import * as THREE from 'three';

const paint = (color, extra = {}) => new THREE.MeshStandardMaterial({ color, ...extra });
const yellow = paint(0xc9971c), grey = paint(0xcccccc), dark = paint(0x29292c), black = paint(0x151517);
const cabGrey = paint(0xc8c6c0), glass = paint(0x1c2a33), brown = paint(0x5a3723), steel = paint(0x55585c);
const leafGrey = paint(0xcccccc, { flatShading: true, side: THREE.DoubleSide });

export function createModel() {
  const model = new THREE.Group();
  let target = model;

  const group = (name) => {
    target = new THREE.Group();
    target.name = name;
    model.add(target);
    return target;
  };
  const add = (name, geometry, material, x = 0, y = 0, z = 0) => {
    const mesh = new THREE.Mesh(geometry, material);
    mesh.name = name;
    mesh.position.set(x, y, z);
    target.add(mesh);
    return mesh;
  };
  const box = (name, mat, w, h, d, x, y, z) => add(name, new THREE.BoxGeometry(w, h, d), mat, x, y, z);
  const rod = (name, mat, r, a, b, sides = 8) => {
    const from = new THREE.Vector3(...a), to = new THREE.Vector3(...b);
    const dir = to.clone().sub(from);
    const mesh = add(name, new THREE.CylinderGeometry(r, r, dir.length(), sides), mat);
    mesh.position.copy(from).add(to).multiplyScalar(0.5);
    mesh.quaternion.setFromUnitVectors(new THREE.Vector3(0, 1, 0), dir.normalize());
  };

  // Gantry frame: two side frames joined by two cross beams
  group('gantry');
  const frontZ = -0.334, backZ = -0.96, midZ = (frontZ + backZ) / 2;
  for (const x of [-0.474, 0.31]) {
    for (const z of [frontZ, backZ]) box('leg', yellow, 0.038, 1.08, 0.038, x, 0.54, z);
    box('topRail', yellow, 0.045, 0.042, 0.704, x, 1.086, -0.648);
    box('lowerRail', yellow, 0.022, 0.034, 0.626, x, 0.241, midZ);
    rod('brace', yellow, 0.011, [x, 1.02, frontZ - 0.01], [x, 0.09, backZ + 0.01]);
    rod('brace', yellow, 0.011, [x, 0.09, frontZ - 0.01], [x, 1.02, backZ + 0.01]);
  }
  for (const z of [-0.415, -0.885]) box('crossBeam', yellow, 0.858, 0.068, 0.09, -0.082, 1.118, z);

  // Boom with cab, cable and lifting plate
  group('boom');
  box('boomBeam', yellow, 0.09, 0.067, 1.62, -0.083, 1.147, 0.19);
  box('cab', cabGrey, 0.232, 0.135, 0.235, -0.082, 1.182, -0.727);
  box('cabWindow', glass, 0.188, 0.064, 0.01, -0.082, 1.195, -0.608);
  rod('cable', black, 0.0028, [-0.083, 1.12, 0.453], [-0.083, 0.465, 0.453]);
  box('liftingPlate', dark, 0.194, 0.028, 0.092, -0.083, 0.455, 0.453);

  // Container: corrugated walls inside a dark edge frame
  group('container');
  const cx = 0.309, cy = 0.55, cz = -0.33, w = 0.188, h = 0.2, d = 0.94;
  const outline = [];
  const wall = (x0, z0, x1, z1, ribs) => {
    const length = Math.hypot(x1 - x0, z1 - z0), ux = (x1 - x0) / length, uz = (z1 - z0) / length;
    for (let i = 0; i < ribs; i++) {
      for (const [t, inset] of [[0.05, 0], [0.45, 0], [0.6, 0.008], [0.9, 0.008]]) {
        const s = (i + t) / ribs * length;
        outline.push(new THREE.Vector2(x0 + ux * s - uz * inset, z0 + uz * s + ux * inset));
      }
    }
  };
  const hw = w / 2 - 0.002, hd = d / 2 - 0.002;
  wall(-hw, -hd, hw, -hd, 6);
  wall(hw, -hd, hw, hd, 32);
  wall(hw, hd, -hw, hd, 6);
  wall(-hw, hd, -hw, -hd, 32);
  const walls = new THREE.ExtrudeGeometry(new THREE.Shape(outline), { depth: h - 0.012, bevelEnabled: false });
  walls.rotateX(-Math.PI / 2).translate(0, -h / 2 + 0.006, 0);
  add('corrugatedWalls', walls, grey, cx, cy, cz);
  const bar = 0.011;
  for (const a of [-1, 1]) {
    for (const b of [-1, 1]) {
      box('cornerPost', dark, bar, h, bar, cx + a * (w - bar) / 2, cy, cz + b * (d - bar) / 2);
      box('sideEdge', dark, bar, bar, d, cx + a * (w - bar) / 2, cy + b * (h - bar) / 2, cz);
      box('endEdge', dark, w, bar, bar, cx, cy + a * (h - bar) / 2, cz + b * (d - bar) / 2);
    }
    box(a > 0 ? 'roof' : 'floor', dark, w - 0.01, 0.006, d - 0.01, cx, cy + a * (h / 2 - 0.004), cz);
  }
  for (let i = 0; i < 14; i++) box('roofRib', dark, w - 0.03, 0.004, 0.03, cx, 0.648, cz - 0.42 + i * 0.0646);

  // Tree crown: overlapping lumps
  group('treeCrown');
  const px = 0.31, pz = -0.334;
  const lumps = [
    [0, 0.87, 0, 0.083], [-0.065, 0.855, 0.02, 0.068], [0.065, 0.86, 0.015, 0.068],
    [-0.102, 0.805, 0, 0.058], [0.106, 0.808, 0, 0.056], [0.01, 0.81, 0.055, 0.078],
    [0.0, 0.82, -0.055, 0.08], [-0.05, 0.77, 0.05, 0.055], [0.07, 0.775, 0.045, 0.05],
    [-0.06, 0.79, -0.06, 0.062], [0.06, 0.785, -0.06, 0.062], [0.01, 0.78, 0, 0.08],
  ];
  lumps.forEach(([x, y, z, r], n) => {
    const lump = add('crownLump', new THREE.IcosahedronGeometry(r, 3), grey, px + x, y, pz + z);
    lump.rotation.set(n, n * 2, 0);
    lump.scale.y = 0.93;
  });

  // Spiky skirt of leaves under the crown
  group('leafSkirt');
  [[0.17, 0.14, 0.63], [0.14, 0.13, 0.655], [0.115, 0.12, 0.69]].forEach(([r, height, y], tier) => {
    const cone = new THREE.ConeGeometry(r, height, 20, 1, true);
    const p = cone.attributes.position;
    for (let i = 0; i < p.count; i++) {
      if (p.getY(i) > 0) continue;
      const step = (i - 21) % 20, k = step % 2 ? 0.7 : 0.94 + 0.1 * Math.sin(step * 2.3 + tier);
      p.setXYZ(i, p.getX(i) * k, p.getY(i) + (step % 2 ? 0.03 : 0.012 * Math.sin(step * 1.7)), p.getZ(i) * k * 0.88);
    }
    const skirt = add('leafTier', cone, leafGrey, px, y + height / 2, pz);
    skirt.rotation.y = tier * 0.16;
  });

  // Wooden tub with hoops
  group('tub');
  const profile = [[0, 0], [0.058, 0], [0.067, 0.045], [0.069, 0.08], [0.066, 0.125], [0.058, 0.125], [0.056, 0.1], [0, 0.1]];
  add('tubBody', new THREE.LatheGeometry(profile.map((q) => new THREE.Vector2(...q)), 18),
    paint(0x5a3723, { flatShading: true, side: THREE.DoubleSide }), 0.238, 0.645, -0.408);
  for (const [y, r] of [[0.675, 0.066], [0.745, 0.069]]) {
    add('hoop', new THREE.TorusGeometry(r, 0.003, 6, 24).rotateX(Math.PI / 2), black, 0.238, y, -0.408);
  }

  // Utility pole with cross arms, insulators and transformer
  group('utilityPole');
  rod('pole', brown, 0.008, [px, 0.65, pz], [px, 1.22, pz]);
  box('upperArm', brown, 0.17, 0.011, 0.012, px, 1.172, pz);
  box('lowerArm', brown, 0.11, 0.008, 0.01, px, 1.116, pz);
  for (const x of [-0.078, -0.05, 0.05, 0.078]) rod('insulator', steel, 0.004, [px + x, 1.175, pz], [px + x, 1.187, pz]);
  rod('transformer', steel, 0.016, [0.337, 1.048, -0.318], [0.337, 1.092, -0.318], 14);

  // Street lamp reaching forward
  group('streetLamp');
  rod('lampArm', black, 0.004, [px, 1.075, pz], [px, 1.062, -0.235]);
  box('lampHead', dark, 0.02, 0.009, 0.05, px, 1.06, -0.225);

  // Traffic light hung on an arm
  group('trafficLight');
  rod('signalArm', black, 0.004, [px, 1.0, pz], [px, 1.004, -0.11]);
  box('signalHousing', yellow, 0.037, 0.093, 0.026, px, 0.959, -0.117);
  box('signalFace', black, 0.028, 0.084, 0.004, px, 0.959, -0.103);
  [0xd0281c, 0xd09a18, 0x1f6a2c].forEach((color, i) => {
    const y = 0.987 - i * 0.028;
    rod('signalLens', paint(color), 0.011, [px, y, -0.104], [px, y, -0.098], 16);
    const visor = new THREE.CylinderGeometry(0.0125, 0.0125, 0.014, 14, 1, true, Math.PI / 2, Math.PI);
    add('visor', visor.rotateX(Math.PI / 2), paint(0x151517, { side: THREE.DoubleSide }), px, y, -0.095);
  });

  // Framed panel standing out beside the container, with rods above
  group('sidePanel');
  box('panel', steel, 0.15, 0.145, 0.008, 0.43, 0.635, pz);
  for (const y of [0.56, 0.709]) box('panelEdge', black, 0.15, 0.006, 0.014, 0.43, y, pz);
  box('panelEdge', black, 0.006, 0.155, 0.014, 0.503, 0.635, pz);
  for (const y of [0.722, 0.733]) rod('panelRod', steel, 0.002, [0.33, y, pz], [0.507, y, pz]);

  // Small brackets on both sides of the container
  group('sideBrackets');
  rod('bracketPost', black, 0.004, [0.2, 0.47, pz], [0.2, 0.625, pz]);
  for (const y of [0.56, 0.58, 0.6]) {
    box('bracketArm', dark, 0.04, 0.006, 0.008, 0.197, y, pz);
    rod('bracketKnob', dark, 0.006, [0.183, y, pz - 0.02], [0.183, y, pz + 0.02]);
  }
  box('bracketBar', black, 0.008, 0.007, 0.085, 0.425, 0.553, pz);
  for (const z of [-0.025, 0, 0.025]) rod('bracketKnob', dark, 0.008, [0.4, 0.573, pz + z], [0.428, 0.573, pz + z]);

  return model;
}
· · · ·
_What is expected_: For each line of the listing that holds the word "cable", show that line.

_Reply_:
  // Boom with cab, cable and lifting plate
  rod('cable', black, 0.0028, [-0.083, 1.12, 0.453], [-0.083, 0.465, 0.453]);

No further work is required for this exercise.